Could you copy every record exactly, leaving the pictures behind?

----- RECORDS SUPPLIED

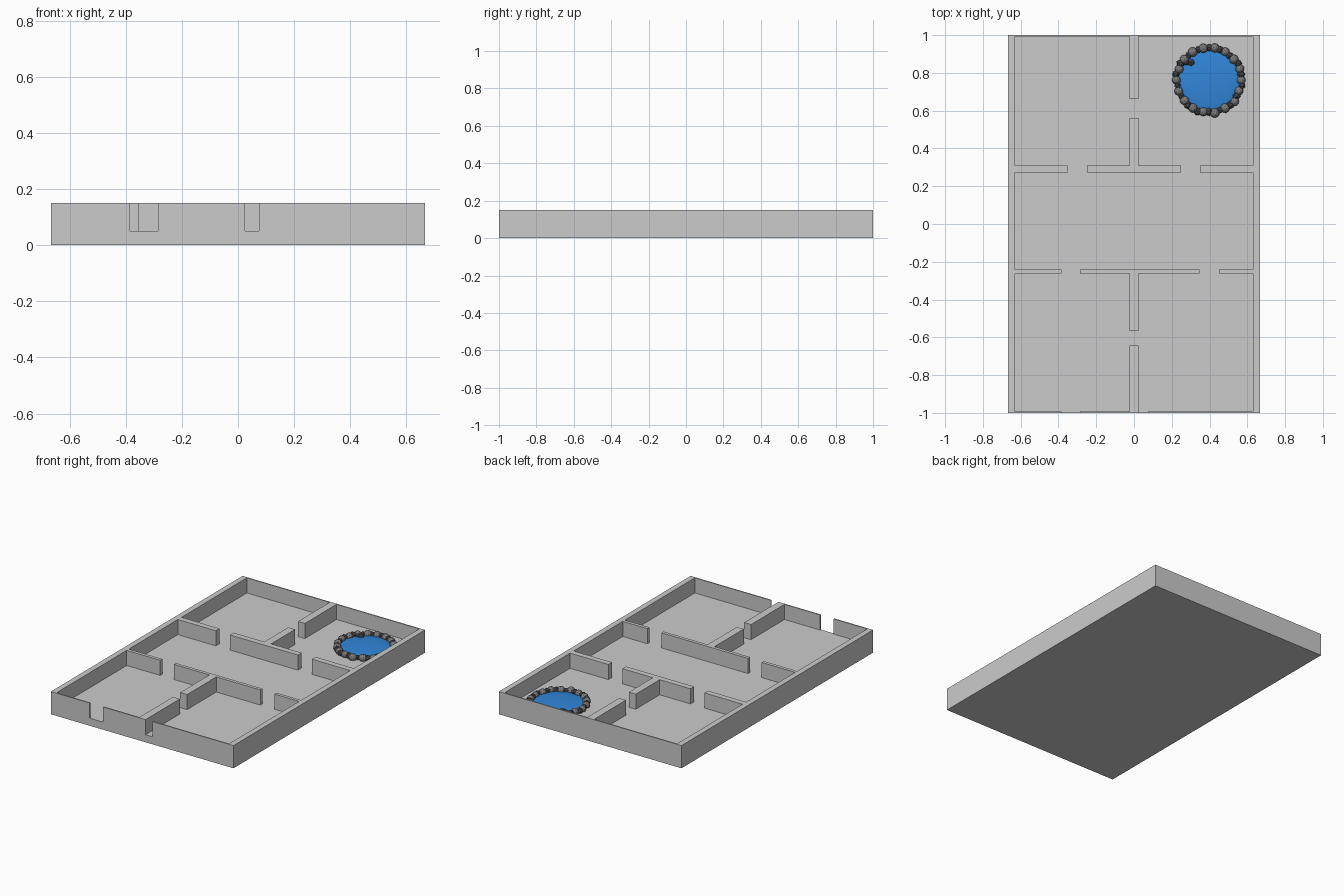
import bpy, bmesh, math, random

if "Cube" in bpy.data.objects:
    bpy.data.objects.remove(bpy.data.objects["Cube"])

random.seed(4)
FLOOR, TOP = 0.05, 0.15
HX, HY = 0.667, 1.0


def material(name, rgb):
    m = bpy.data.materials.new(name)
    m.diffuse_color = (*rgb, 1)
    m.use_nodes = True
    m.node_tree.nodes["Principled BSDF"].inputs["Base Color"].default_value = m.diffuse_color
    return m


def add_object(name, bm, mat=None):
    me = bpy.data.meshes.new(name)
    bm.to_mesh(me)
    bm.free()
    ob = bpy.data.objects.new(name, me)
    bpy.context.collection.objects.link(ob)
    if mat:
        me.materials.append(mat)
    return ob


# Open floor areas as (x0, x1, y0, y1): everything else is wall
IX = 0.63
rooms = [
    (-IX, -0.025, 0.31, 0.992), (0.025, IX, 0.31, 0.992),
    (-IX, IX, -0.24, 0.272),
    (-IX, -0.025, -0.992, -0.262), (0.025, IX, -0.992, -0.262),
]
doors = [
    (-0.025, 0.025, 0.56, 0.662), (-0.025, 0.025, -0.567, -0.643),
    (-0.352, -0.25, 0.272, 0.31), (0.248, 0.35, 0.272, 0.31),
    (-0.385, -0.285, -0.262, -0.24), (0.347, 0.45, -0.262, -0.24),
    (-0.385, -0.285, -HY, -0.992), (0.025, 0.075, -HY, -0.992),
]
openings = [(a, b, min(c, d), max(c, d)) for a, b, c, d in rooms + doors]


# House shell: one watertight mesh of floor slab and walls on a plan grid
def build_shell():
    axes = [
        sorted({-HX, HX} | {v for o in openings for v in o[:2]}),
        sorted({-HY, HY} | {v for o in openings for v in o[2:]}),
        [0, FLOOR, TOP],
    ]

    def solid(c):
        if any(c[k] < 0 or c[k] >= len(axes[k]) - 1 for k in range(3)):
            return False
        x, y = ((axes[k][c[k]] + axes[k][c[k] + 1]) / 2 for k in (0, 1))
        return c[2] == 0 or not any(a < x < b and d < y < e for a, b, d, e in openings)

    bm = bmesh.new()
    for i in range(len(axes[0]) - 1):
        for j in range(len(axes[1]) - 1):
            for h in range(2):
                cell = (i, j, h)
                if not solid(cell):
                    continue
                for k in range(3):
                    u, v = (k + 1) % 3, (k + 2) % 3
                    for side in (0, 1):
                        near = list(cell)
                        near[k] += 2 * side - 1
                        if solid(near):
                            continue
                        quad = []
                        for du, dv in ((0, 0), (1, 0), (1, 1), (0, 1)):
                            p = [0, 0, 0]
                            p[k] = axes[k][cell[k] + side]
                            p[u] = axes[u][cell[u] + du]
                            p[v] = axes[v][cell[v] + dv]
                            quad.append(bm.verts.new(p))
                        bm.faces.new(quad if side else quad[::-1])
    bmesh.ops.remove_doubles(bm, verts=bm.verts, dist=1e-5)
    return add_object("house_shell", bm)


build_shell()

# Pond water: a shallow smooth dome
PX, PY = 0.397, 0.762
bm = bmesh.new()
bmesh.ops.create_uvsphere(bm, u_segments=32, v_segments=16, radius=1)
for f in bm.faces:
    f.smooth = True
water = add_object("pond_water", bm, material("water_blue", (0.03, 0.24, 0.7)))
water.scale = (0.175, 0.175, 0.02)
water.location = (PX, PY, FLOOR)

# Pond rim: faceted stones, large and small alternating
light = material("stone_grey", (0.2, 0.2, 0.2))
dark = material("stone_dark", (0.08, 0.08, 0.08))


def stone(name, x, y, r, mat):
    bm = bmesh.new()
    bmesh.ops.create_icosphere(bm, subdivisions=1 if mat is dark else 2, radius=r)
    ob = add_object(name, bm, mat)
    ob.location = (x, y, FLOOR + 0.012)
    ob.rotation_euler = [random.uniform(0, math.tau) for _ in range(3)]


COUNT = 36
for n in range(COUNT):
    a = math.tau * n / COUNT
    big = n % 2 == 0
    ring = random.uniform(0.168, 0.178)
    r = random.uniform(0.023, 0.027) if big else random.uniform(0.018, 0.023)
    stone(f"pond_stone_{n + 1}", PX + ring * math.cos(a), PY + ring * math.sin(a),
          r, light if big else dark)
# Loose stones lying inside the rim
stone("loose_stone_1", 0.302, 0.855, 0.021, dark)
stone("loose_stone_2", 0.278, 0.858, 0.02, dark)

----------

### RESULT OF THE TASK
import bpy, bmesh, math, random

if "Cube" in bpy.data.objects:
    bpy.data.objects.remove(bpy.data.objects["Cube"])

random.seed(4)
FLOOR, TOP = 0.05, 0.15
HX, HY = 0.667, 1.0


def material(name, rgb):
    m = bpy.data.materials.new(name)
    m.diffuse_color = (*rgb, 1)
    m.use_nodes = True
    m.node_tree.nodes["Principled BSDF"].inputs["Base Color"].default_value = m.diffuse_color
    return m


def add_object(name, bm, mat=None):
    me = bpy.data.meshes.new(name)
    bm.to_mesh(me)
    bm.free()
    ob = bpy.data.objects.new(name, me)
    bpy.context.collection.objects.link(ob)
    if mat:
        me.materials.append(mat)
    return ob


# Open floor areas as (x0, x1, y0, y1): everything else is wall
IX = 0.63
rooms = [
    (-IX, -0.025, 0.31, 0.992), (0.025, IX, 0.31, 0.992),
    (-IX, IX, -0.24, 0.272),
    (-IX, -0.025, -0.992, -0.262), (0.025, IX, -0.992, -0.262),
]
doors = [
    (-0.025, 0.025, 0.56, 0.662), (-0.025, 0.025, -0.567, -0.643),
    (-0.352, -0.25, 0.272, 0.31), (0.248, 0.35, 0.272, 0.31),
    (-0.385, -0.285, -0.262, -0.24), (0.347, 0.45, -0.262, -0.24),
    (-0.385, -0.285, -HY, -0.992), (0.025, 0.075, -HY, -0.992),
]
openings = [(a, b, min(c, d), max(c, d)) for a, b, c, d in rooms + doors]


# House shell: one watertight mesh of floor slab and walls on a plan grid
def build_shell():
    axes = [
        sorted({-HX, HX} | {v for o in openings for v in o[:2]}),
        sorted({-HY, HY} | {v for o in openings for v in o[2:]}),
        [0, FLOOR, TOP],
    ]

    def solid(c):
        if any(c[k] < 0 or c[k] >= len(axes[k]) - 1 for k in range(3)):
            return False
        x, y = ((axes[k][c[k]] + axes[k][c[k] + 1]) / 2 for k in (0, 1))
        return c[2] == 0 or not any(a < x < b and d < y < e for a, b, d, e in openings)

    bm = bmesh.new()
    for i in range(len(axes[0]) - 1):
        for j in range(len(axes[1]) - 1):
            for h in range(2):
                cell = (i, j, h)
                if not solid(cell):
                    continue
                for k in range(3):
                    u, v = (k + 1) % 3, (k + 2) % 3
                    for side in (0, 1):
                        near = list(cell)
                        near[k] += 2 * side - 1
                        if solid(near):
                            continue
                        quad = []
                        for du, dv in ((0, 0), (1, 0), (1, 1), (0, 1)):
                            p = [0, 0, 0]
                            p[k] = axes[k][cell[k] + side]
                            p[u] = axes[u][cell[u] + du]
                            p[v] = axes[v][cell[v] + dv]
                            quad.append(bm.verts.new(p))
                        bm.faces.new(quad if side else quad[::-1])
    bmesh.ops.remove_doubles(bm, verts=bm.verts, dist=1e-5)
    return add_object("house_shell", bm)


build_shell()

# Pond water: a shallow smooth dome
PX, PY = 0.397, 0.762
bm = bmesh.new()
bmesh.ops.create_uvsphere(bm, u_segments=32, v_segments=16, radius=1)
for f in bm.faces:
    f.smooth = True
water = add_object("pond_water", bm, material("water_blue", (0.03, 0.24, 0.7)))
water.scale = (0.175, 0.175, 0.02)
water.location = (PX, PY, FLOOR)

# Pond rim: faceted stones, large and small alternating
light = material("stone_grey", (0.2, 0.2, 0.2))
dark = material("stone_dark", (0.08, 0.08, 0.08))


def stone(name, x, y, r, mat):
    bm = bmesh.new()
    bmesh.ops.create_icosphere(bm, subdivisions=1 if mat is dark else 2, radius=r)
    ob = add_object(name, bm, mat)
    ob.location = (x, y, FLOOR + 0.012)
    ob.rotation_euler = [random.uniform(0, math.tau) for _ in range(3)]


COUNT = 36
for n in range(COUNT):
    a = math.tau * n / COUNT
    big = n % 2 == 0
    ring = random.uniform(0.168, 0.178)
    r = random.uniform(0.023, 0.027) if big else random.uniform(0.018, 0.023)
    stone(f"pond_stone_{n + 1}", PX + ring * math.cos(a), PY + ring * math.sin(a),
          r, light if big else dark)
# Loose stones lying inside the rim
stone("loose_stone_1", 0.302, 0.855, 0.021, dark)
stone("loose_stone_2", 0.278, 0.858, 0.02, dark)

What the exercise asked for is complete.